Tom, actually, misdemeanor cases whether for those housed in psych or not, are heard the very next day in Seattle Municipal Court inside the jail, with the exception of Sundays. Felony cases have 3 days to file (again, regardless of whether the person is housed on the 7th or the 9th floor of the jail), and probable cause hearings are usually the very next morning after bookings, again except on Sundays. All person’s charged with a crime – again regardless of their jail housing status, psych or not – are provided counsel at their first hearing, and thereafter if they qualify financially.

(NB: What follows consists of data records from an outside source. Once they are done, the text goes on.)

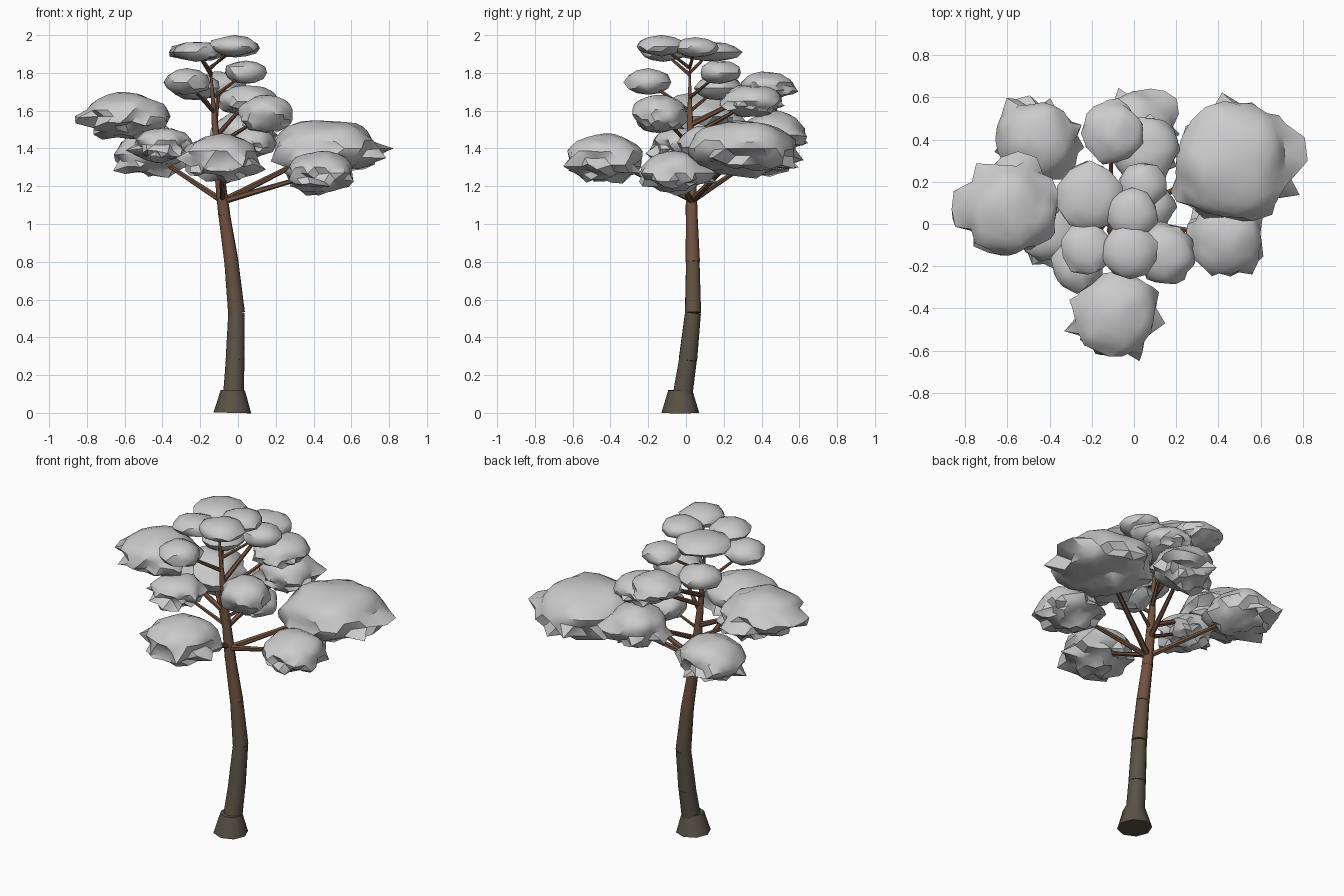
import bpy, bmesh, math, random
from mathutils import Vector, noise

if "Cube" in bpy.data.objects:
    bpy.data.objects.remove(bpy.data.objects["Cube"])

random.seed(4)


def material(name, rgb):
    m = bpy.data.materials.new(name)
    m.diffuse_color = (*rgb, 1)
    m.use_nodes = True
    m.node_tree.nodes["Principled BSDF"].inputs["Base Color"].default_value = m.diffuse_color
    return m


BARK_DARK = material("bark_dark", (0.105, 0.085, 0.06))
BARK_MID = material("bark_mid", (0.13, 0.085, 0.055))
BARK_RED = material("bark_red", (0.17, 0.085, 0.05))


def finish(bm, name, angle, mat=None):
    me = bpy.data.meshes.new(name)
    bm.to_mesh(me)
    bm.free()
    ob = bpy.data.objects.new(name, me)
    bpy.context.collection.objects.link(ob)
    if mat:
        me.materials.append(mat)
    bpy.ops.object.select_all(action='DESELECT')
    bpy.context.view_layer.objects.active = ob
    ob.select_set(True)
    bpy.ops.object.shade_smooth_by_angle(angle=math.radians(angle))
    return ob


def limb(name, a, b, ra, rb, mat, sides=10):
    """Tapered cylinder from a to b."""
    a, b = Vector(a), Vector(b)
    bm = bmesh.new()
    bmesh.ops.create_cone(bm, cap_ends=True, segments=sides, radius1=ra,
                          radius2=rb, depth=(b - a).length)
    rot = (b - a).to_track_quat('Z', 'Y')
    for v in bm.verts:
        v.co = rot @ v.co + (a + b) / 2
    return finish(bm, name, 50, mat)


def clump(name, centre, radius, height, spike):
    """Needle cushion: smooth lumpy dome above, ragged spikes below."""
    bm = bmesh.new()
    bmesh.ops.create_icosphere(bm, subdivisions=2 if spike < 0.11 else 3, radius=1)
    off = Vector([random.uniform(-50, 50) for _ in range(3)])
    for v in bm.verts:
        n = v.co.normalized()
        r = 0.95 + 0.14 * noise.noise(n * 1.8 + off)
        if n.z < 0.3:
            low = min(1, (0.3 - n.z) / 0.4)
            edge = max(0, 1 - abs(n.z + 0.1) / 0.6)
            r += low * random.uniform(-0.22, 0.08) * min(1, spike * 2.5)
            if random.random() < 0.35:
                r += low * spike * random.uniform(0.2, 1) * (0.35 + 0.65 * edge)
        p = n * r
        if p.z < 0:
            p.z *= 0.85
            p.z -= spike * random.uniform(0, 0.5) * (1 if n.z < -0.1 else 0.3)
        v.co = centre + Vector((p.x * radius, p.y * radius, p.z * height))
    return finish(bm, name, 38)


# Trunk flare and tapering trunk sections
limb("root_flare", (-0.03, -0.03, 0), (-0.027, -0.03, 0.12), 0.10, 0.064, BARK_DARK, 8)
path = [(-0.025, -0.02, 0.08), (-0.015, 0.01, 0.28), (-0.008, 0.037, 0.53),
        (-0.035, 0.036, 0.80), (-0.073, 0.03, 1.05), (-0.10, 0.026, 1.28),
        (-0.12, 0.022, 1.50), (-0.135, 0.02, 1.68), (-0.145, 0.02, 1.83)]


def girth(z):
    return 0.057 - 0.0235 * z - 0.003 * max(0, z - 1.3) * 10 * 0.6


for i, (p, q) in enumerate(zip(path, path[1:])):
    mat = BARK_DARK if i < 2 else BARK_MID if i < 3 else BARK_RED
    limb(f"trunk_section_{i + 1}", p, q, girth(p[2]), girth(q[2]) - 0.001, mat)


def on_trunk(z):
    for p, q in zip(path, path[1:]):
        if p[2] <= z <= q[2]:
            return Vector(p).lerp(Vector(q), (z - p[2]) / (q[2] - p[2]))
    return Vector(path[-1])


# Foliage clumps by tier: (x, y, z, radius, half height); spikes shrink upward
tiers = {
    0.38: [(-0.59, 0.07, 1.57, 0.23, 0.13), (-0.40, -0.03, 1.42, 0.16, 0.10),
           (-0.46, 0.40, 1.37, 0.20, 0.13), (-0.09, -0.43, 1.35, 0.21, 0.14),
           (0.47, 0.30, 1.40, 0.30, 0.16), (0.43, -0.06, 1.27, 0.19, 0.12),
           (0.02, 0.46, 1.47, 0.18, 0.13)],
    0.22: [(0.05, 0.35, 1.65, 0.17, 0.09), (-0.10, 0.43, 1.73, 0.15, 0.08),
           (0.15, -0.14, 1.58, 0.15, 0.11), (0.08, 0.08, 1.43, 0.12, 0.09)],
    0.10: [(-0.27, -0.20, 1.75, 0.13, 0.08), (-0.22, 0.17, 1.72, 0.13, 0.08),
           (0.04, 0.18, 1.80, 0.12, 0.07)],
    0.06: [(-0.21, 0.13, 1.91, 0.17, 0.06), (-0.01, 0.05, 1.93, 0.13, 0.06),
           (-0.02, -0.13, 1.94, 0.14, 0.06), (-0.22, -0.12, 1.91, 0.13, 0.06)],
}
count = 0
for spike, group in tiers.items():
    for x, y, z, radius, height in group:
        count += 1
        tip = Vector((x, y, z))
        clump(f"foliage_clump_{count}", tip, radius, height, spike)
        # Branch rising from the trunk into the clump
        reach = math.hypot(x + 0.1, y - 0.02)
        root = on_trunk(max(1.12, z - 0.05 - 0.38 * reach))
        thick = 0.007 + 0.02 * min(0.6, reach)
        limb(f"branch_{count}", root, root.lerp(tip, 0.9), thick, thick * 0.6, BARK_RED, 6)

There are no extra days in jail for people on the psych unit unless they refuse to come to court, which happens with people withdrawing from drugs or alcohol (they want to sleep) on every floor, and more often in general population than anywhere else.
I PERSONALLY SPENT TIME IN BILL HOBSONS DESC AS A CLIENT TO SEE WHAT WAS ACTUALLY BEING DONE TO ASSIST/ELIMINATE “HOMELESSNESS”. JUST ASK JON FOX AND CHECK BILL HOBSONS FINANCIALS AND YOU WILL SEE HOW LUCRATIVE HIS “PIMPING THE HOMELESS” HAS BEEN FOR HIM AND HIS ORGANIZED CRIME RICO RACKETEERING DOWNTOWN POLITICAL VAMPIRES (FOLLOW THE $$$ MILLION S$$)WHILE THEY PREPARE TO ELIMINATE HOUSING FOR THE “LESS FORTUNATE” IN YESLER TERRACE?????? JUSTICE=PEACE!!! OMARI TAHIR, 66 YEAR RESIDENT OF AFRICATOWN/CENTRAL DISTRICT, HISTORIAN AND WATCHMAN
Hmm. Something we can all agree on. Omar, you got some sense still rattling around in that old fat head of yours.